Established in 2001, by the Salvation Army in Australia, International Overdose Awareness Day is a global event held on August 31 each year and aims to raise awareness of overdose and reduce the stigma of drug-related deaths. AILES and CUT join forces to raise awareness among the general public, key populations and the government about this still taboo and unrecorded cause of death. In Mauritius, overdose deaths are classified as a cause of death due to pulmonary edema. To date, at the local level, no statistics are available to evaluate the number of deaths by overdose. This is an unrecognized reality that needs to be addressed, not only to reduce the risks but also to bear witness to a very real scourge.

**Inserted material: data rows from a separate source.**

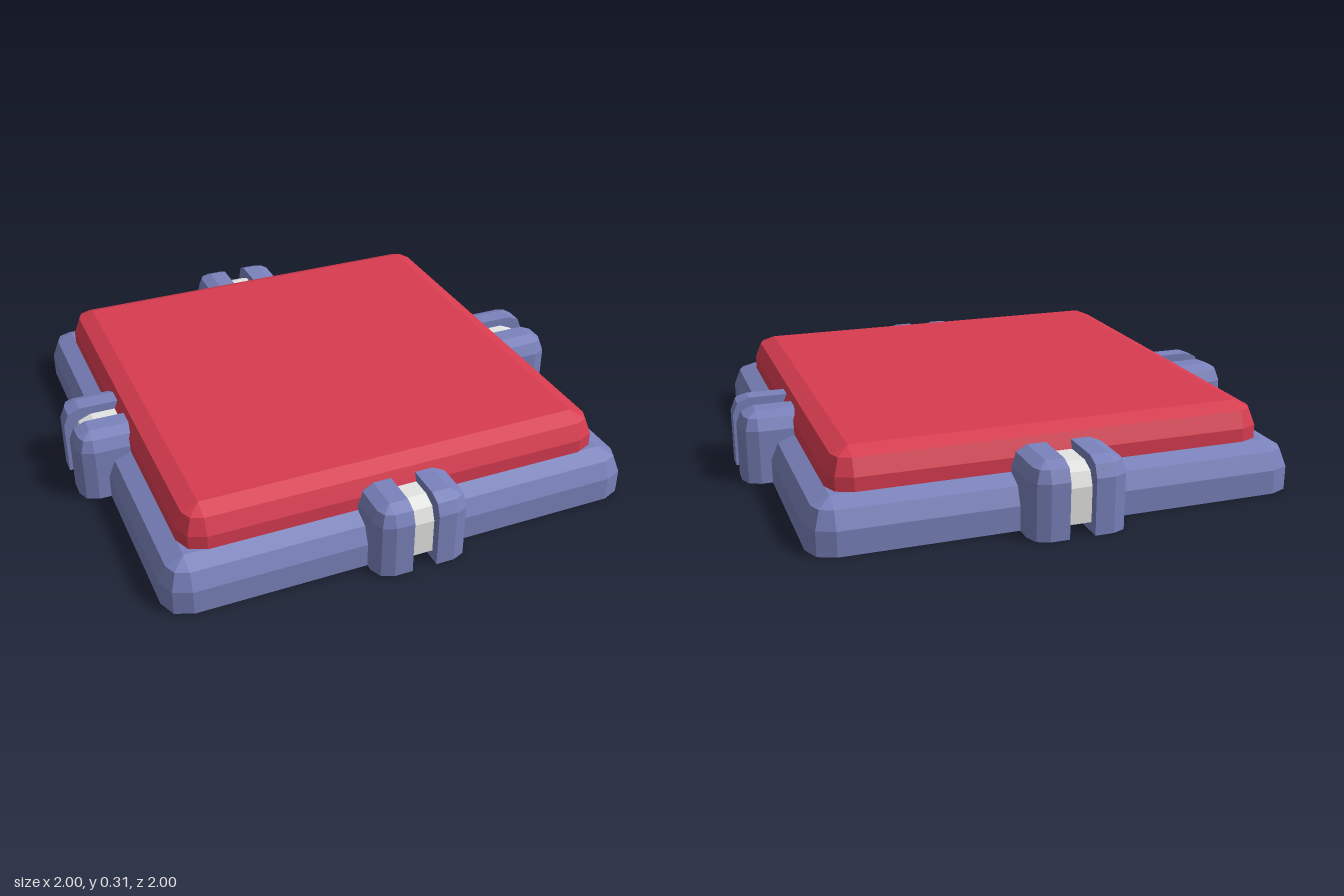
import * as THREE from 'three';
import { ConvexGeometry } from 'three/addons/geometries/ConvexGeometry.js';

// Block with two-step rounded top and upright edges. Sides listed in `square` stay sharp.
function bevelBlock(x0, x1, y0, y1, z0, z1, r, square = []) {
  const found = new Map();
  const add = (x, y, z) => {
    const key = [x, y, z].map((v) => v.toFixed(4)).join();
    found.set(key, new THREE.Vector3(x, y, z));
  };
  const steps = [0, Math.PI / 4, Math.PI / 2];
  for (const sx of [-1, 1]) for (const sz of [-1, 1]) {
    const rx = square.includes(sx < 0 ? 'x0' : 'x1') ? 0 : r;
    const rz = square.includes(sz < 0 ? 'z0' : 'z1') ? 0 : r;
    for (const a of steps) for (const b of steps) {
      // skip corner steps that would fall inside a flat end face
      if (!rx && rz && b !== steps[2]) continue;
      if (rx && !rz && b !== steps[0]) continue;
      const x = (sx < 0 ? x0 : x1) - sx * rx * (1 - Math.cos(a) * Math.cos(b));
      const z = (sz < 0 ? z0 : z1) - sz * rz * (1 - Math.cos(a) * Math.sin(b));
      add(x, rx || rz ? y1 - r * (1 - Math.sin(a)) : y1, z);
      if (a === 0) add(x, y0, z);
    }
  }
  return new ConvexGeometry([...found.values()]);
}

export function createModel() {
  const model = new THREE.Group();
  model.name = 'pressurePlate';

  const make = (name, color) => {
    const m = new THREE.MeshStandardMaterial({ color, flatShading: true });
    m.name = name;
    return m;
  };
  const blue = make('slate blue', 0x7a82bc);
  const red = make('button red', 0xd83c50);
  const white = make('light grey', 0xe4e4e2);

  const part = (parent, name, geometry, material) => {
    const mesh = new THREE.Mesh(geometry, material);
    mesh.name = name;
    parent.add(mesh);
  };

  // Base and the raised button on it
  part(model, 'base', bevelBlock(-0.893, 0.893, 0, 0.18, -0.88, 0.907, 0.09), blue);
  part(model, 'button', bevelBlock(-0.804, 0.804, 0.12, 0.315, -0.79, 0.82, 0.085), red);

  // A slotted clip with a light insert at the middle of each side
  const reach = [0.995, 0.997, 1.0, 1.0];
  ['front', 'left', 'back', 'right'].forEach((side, i) => {
    const clip = new THREE.Group();
    clip.name = side + 'Clip';
    const out = reach[i];
    part(clip, 'clipJawA', bevelBlock(0.046, 0.177, 0, 0.267, 0.74, out, 0.063, ['x0', 'z0']), blue);
    part(clip, 'clipJawB', bevelBlock(-0.177, -0.046, 0, 0.267, 0.74, out, 0.063, ['x1', 'z0']), blue);
    part(clip, 'clipInsert',
      bevelBlock(-0.046, 0.046, 0.035, 0.235, 0.74, out - 0.035, 0.07, ['x0', 'x1', 'z0']), white);
    clip.rotation.y = i * Math.PI / 2;
    model.add(clip);
  });

  return model;
}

The risk of death by overdose is real, not only for people who inject drugs but also for people who use synthetic drugs. Dozens, perhaps hundreds, of deaths could be avoided through risk reduction, notably through prevention with advice on injection methods, by recognizing symptoms and with the help of a first aid medication that is administered in the form of an intramuscular injection or inhalation, Naloxone. This drug, currently banned for private or community use in Mauritius, displaces the toxins from the receptor sites and slows the effects of intoxication and can prevent the death of the person injecting if used in time. The World Health Organization has listed Naloxone as an essential drug and recommends that countries improve access to it for people who may experience an overdose problem in their environment: friends, family members, partners of drug users, social workers and first aiders.
Another important issue to raise concerns the repercussions of assisting someone who has overdosed. Indeed, since drug use is criminalized, a person who saves another could be prosecuted for drug use, whereas in this case, it is a matter of assisting a person in danger. A change in the laws and the authorization for the use of Naloxone would save lives.
This day is also an opportunity to commemorate the loss and to pay tribute to the pain of the families and friends of those who have died by overdose.
A “position paper” has also been sent to the different ministries and the Prime Minister’s office to raise awareness of this issue.
On this occasion, a training day was also given to field workers, peer educators and partner associations to prevent risks and manage overdoses. With the support and intervention of First aiders